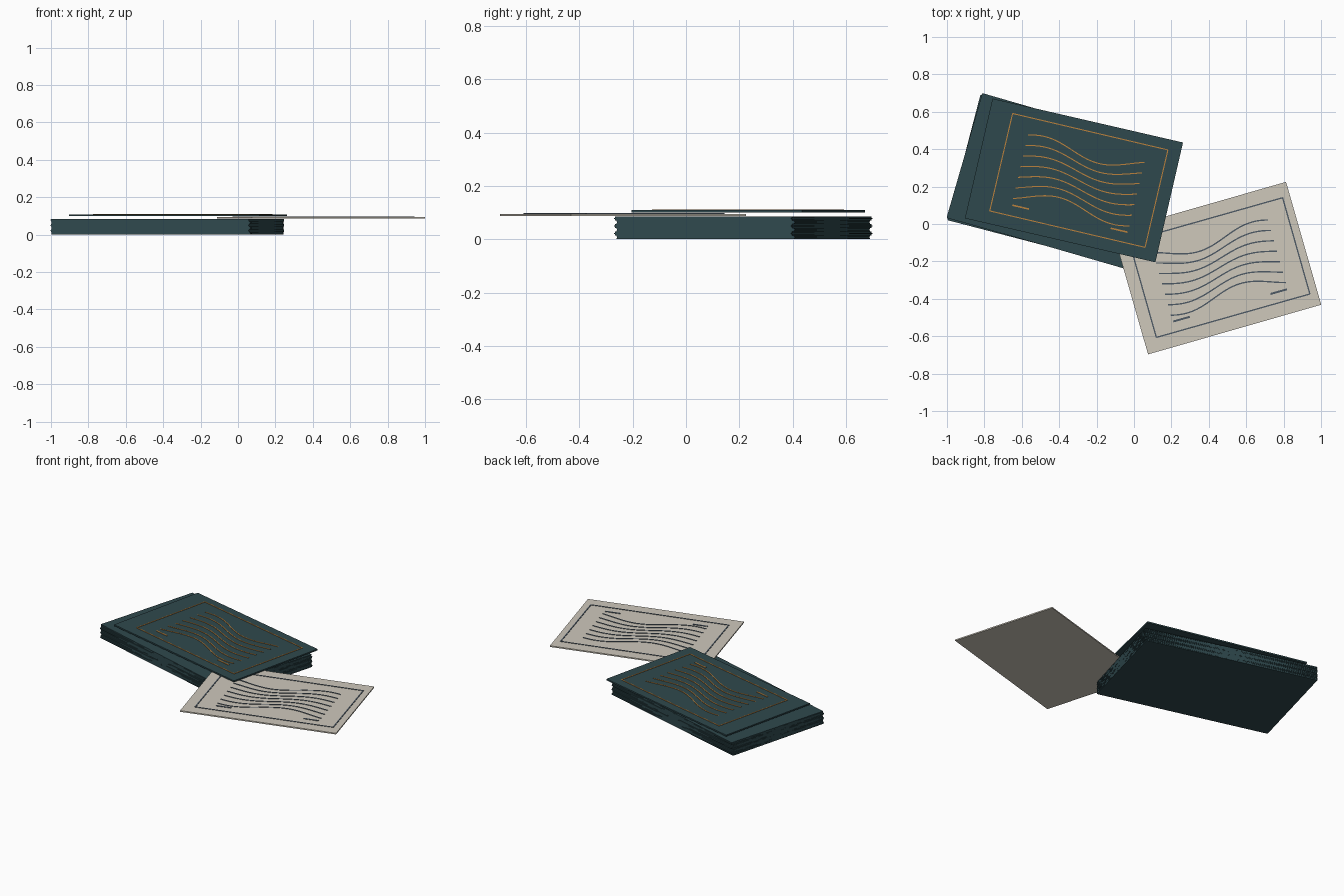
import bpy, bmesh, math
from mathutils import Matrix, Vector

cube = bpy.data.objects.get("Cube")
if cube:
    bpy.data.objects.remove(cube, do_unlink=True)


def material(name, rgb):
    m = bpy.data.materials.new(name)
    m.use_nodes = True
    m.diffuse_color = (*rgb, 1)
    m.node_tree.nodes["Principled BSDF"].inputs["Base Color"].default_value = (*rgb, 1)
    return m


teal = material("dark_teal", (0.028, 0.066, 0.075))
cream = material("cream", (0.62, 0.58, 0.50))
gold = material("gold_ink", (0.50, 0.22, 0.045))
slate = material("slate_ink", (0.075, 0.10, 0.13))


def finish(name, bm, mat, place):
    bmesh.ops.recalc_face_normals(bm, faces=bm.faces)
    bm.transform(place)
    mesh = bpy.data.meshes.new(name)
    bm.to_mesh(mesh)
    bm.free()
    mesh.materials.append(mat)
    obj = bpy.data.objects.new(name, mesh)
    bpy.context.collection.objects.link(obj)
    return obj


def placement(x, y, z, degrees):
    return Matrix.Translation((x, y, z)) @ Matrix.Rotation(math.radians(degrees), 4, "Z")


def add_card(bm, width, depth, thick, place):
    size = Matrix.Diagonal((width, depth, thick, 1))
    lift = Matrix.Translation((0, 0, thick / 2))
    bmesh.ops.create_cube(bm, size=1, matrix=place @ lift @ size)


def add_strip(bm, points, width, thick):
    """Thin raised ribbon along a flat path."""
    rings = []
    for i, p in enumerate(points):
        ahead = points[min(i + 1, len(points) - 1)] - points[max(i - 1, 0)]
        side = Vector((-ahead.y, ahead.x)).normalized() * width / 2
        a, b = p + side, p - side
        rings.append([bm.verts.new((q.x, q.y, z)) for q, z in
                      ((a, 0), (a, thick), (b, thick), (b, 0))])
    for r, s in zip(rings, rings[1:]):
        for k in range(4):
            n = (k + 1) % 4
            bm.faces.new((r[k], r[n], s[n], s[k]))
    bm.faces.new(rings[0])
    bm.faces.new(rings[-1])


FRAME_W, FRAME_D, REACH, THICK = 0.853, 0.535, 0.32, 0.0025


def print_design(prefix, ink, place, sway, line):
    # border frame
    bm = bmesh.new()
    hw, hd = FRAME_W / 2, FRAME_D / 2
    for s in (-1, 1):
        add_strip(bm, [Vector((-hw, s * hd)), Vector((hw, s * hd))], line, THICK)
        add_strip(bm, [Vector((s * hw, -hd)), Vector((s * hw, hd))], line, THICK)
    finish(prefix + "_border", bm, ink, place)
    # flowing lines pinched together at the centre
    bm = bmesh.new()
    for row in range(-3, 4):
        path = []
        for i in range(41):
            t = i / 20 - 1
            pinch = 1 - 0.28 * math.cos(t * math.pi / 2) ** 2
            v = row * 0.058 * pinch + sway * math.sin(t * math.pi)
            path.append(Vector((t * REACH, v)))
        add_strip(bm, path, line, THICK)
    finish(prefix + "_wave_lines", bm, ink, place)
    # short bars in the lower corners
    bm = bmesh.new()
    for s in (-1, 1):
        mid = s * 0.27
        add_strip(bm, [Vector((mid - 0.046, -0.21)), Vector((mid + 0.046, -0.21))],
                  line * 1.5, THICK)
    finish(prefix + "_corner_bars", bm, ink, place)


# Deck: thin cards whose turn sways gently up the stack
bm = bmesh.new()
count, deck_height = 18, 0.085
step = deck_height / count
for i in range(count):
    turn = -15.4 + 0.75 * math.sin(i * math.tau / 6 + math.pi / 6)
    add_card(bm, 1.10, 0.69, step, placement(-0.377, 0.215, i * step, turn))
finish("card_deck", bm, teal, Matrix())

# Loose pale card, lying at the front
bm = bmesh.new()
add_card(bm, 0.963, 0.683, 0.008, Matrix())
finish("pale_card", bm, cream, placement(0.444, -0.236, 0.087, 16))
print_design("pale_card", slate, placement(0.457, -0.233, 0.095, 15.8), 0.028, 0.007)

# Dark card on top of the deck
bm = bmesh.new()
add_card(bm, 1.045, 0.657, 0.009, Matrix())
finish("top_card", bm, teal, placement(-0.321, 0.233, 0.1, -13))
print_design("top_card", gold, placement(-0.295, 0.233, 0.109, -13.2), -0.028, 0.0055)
──────────────────────────────
Leaving the pictures out, write out all the material above exactly.

import bpy, bmesh, math
from mathutils import Matrix, Vector

cube = bpy.data.objects.get("Cube")
if cube:
    bpy.data.objects.remove(cube, do_unlink=True)


def material(name, rgb):
    m = bpy.data.materials.new(name)
    m.use_nodes = True
    m.diffuse_color = (*rgb, 1)
    m.node_tree.nodes["Principled BSDF"].inputs["Base Color"].default_value = (*rgb, 1)
    return m


teal = material("dark_teal", (0.028, 0.066, 0.075))
cream = material("cream", (0.62, 0.58, 0.50))
gold = material("gold_ink", (0.50, 0.22, 0.045))
slate = material("slate_ink", (0.075, 0.10, 0.13))


def finish(name, bm, mat, place):
    bmesh.ops.recalc_face_normals(bm, faces=bm.faces)
    bm.transform(place)
    mesh = bpy.data.meshes.new(name)
    bm.to_mesh(mesh)
    bm.free()
    mesh.materials.append(mat)
    obj = bpy.data.objects.new(name, mesh)
    bpy.context.collection.objects.link(obj)
    return obj


def placement(x, y, z, degrees):
    return Matrix.Translation((x, y, z)) @ Matrix.Rotation(math.radians(degrees), 4, "Z")


def add_card(bm, width, depth, thick, place):
    size = Matrix.Diagonal((width, depth, thick, 1))
    lift = Matrix.Translation((0, 0, thick / 2))
    bmesh.ops.create_cube(bm, size=1, matrix=place @ lift @ size)


def add_strip(bm, points, width, thick):
    """Thin raised ribbon along a flat path."""
    rings = []
    for i, p in enumerate(points):
        ahead = points[min(i + 1, len(points) - 1)] - points[max(i - 1, 0)]
        side = Vector((-ahead.y, ahead.x)).normalized() * width / 2
        a, b = p + side, p - side
        rings.append([bm.verts.new((q.x, q.y, z)) for q, z in
                      ((a, 0), (a, thick), (b, thick), (b, 0))])
    for r, s in zip(rings, rings[1:]):
        for k in range(4):
            n = (k + 1) % 4
            bm.faces.new((r[k], r[n], s[n], s[k]))
    bm.faces.new(rings[0])
    bm.faces.new(rings[-1])


FRAME_W, FRAME_D, REACH, THICK = 0.853, 0.535, 0.32, 0.0025


def print_design(prefix, ink, place, sway, line):
    # border frame
    bm = bmesh.new()
    hw, hd = FRAME_W / 2, FRAME_D / 2
    for s in (-1, 1):
        add_strip(bm, [Vector((-hw, s * hd)), Vector((hw, s * hd))], line, THICK)
        add_strip(bm, [Vector((s * hw, -hd)), Vector((s * hw, hd))], line, THICK)
    finish(prefix + "_border", bm, ink, place)
    # flowing lines pinched together at the centre
    bm = bmesh.new()
    for row in range(-3, 4):
        path = []
        for i in range(41):
            t = i / 20 - 1
            pinch = 1 - 0.28 * math.cos(t * math.pi / 2) ** 2
            v = row * 0.058 * pinch + sway * math.sin(t * math.pi)
            path.append(Vector((t * REACH, v)))
        add_strip(bm, path, line, THICK)
    finish(prefix + "_wave_lines", bm, ink, place)
    # short bars in the lower corners
    bm = bmesh.new()
    for s in (-1, 1):
        mid = s * 0.27
        add_strip(bm, [Vector((mid - 0.046, -0.21)), Vector((mid + 0.046, -0.21))],
                  line * 1.5, THICK)
    finish(prefix + "_corner_bars", bm, ink, place)


# Deck: thin cards whose turn sways gently up the stack
bm = bmesh.new()
count, deck_height = 18, 0.085
step = deck_height / count
for i in range(count):
    turn = -15.4 + 0.75 * math.sin(i * math.tau / 6 + math.pi / 6)
    add_card(bm, 1.10, 0.69, step, placement(-0.377, 0.215, i * step, turn))
finish("card_deck", bm, teal, Matrix())

# Loose pale card, lying at the front
bm = bmesh.new()
add_card(bm, 0.963, 0.683, 0.008, Matrix())
finish("pale_card", bm, cream, placement(0.444, -0.236, 0.087, 16))
print_design("pale_card", slate, placement(0.457, -0.233, 0.095, 15.8), 0.028, 0.007)

# Dark card on top of the deck
bm = bmesh.new()
add_card(bm, 1.045, 0.657, 0.009, Matrix())
finish("top_card", bm, teal, placement(-0.321, 0.233, 0.1, -13))
print_design("top_card", gold, placement(-0.295, 0.233, 0.109, -13.2), -0.028, 0.0055)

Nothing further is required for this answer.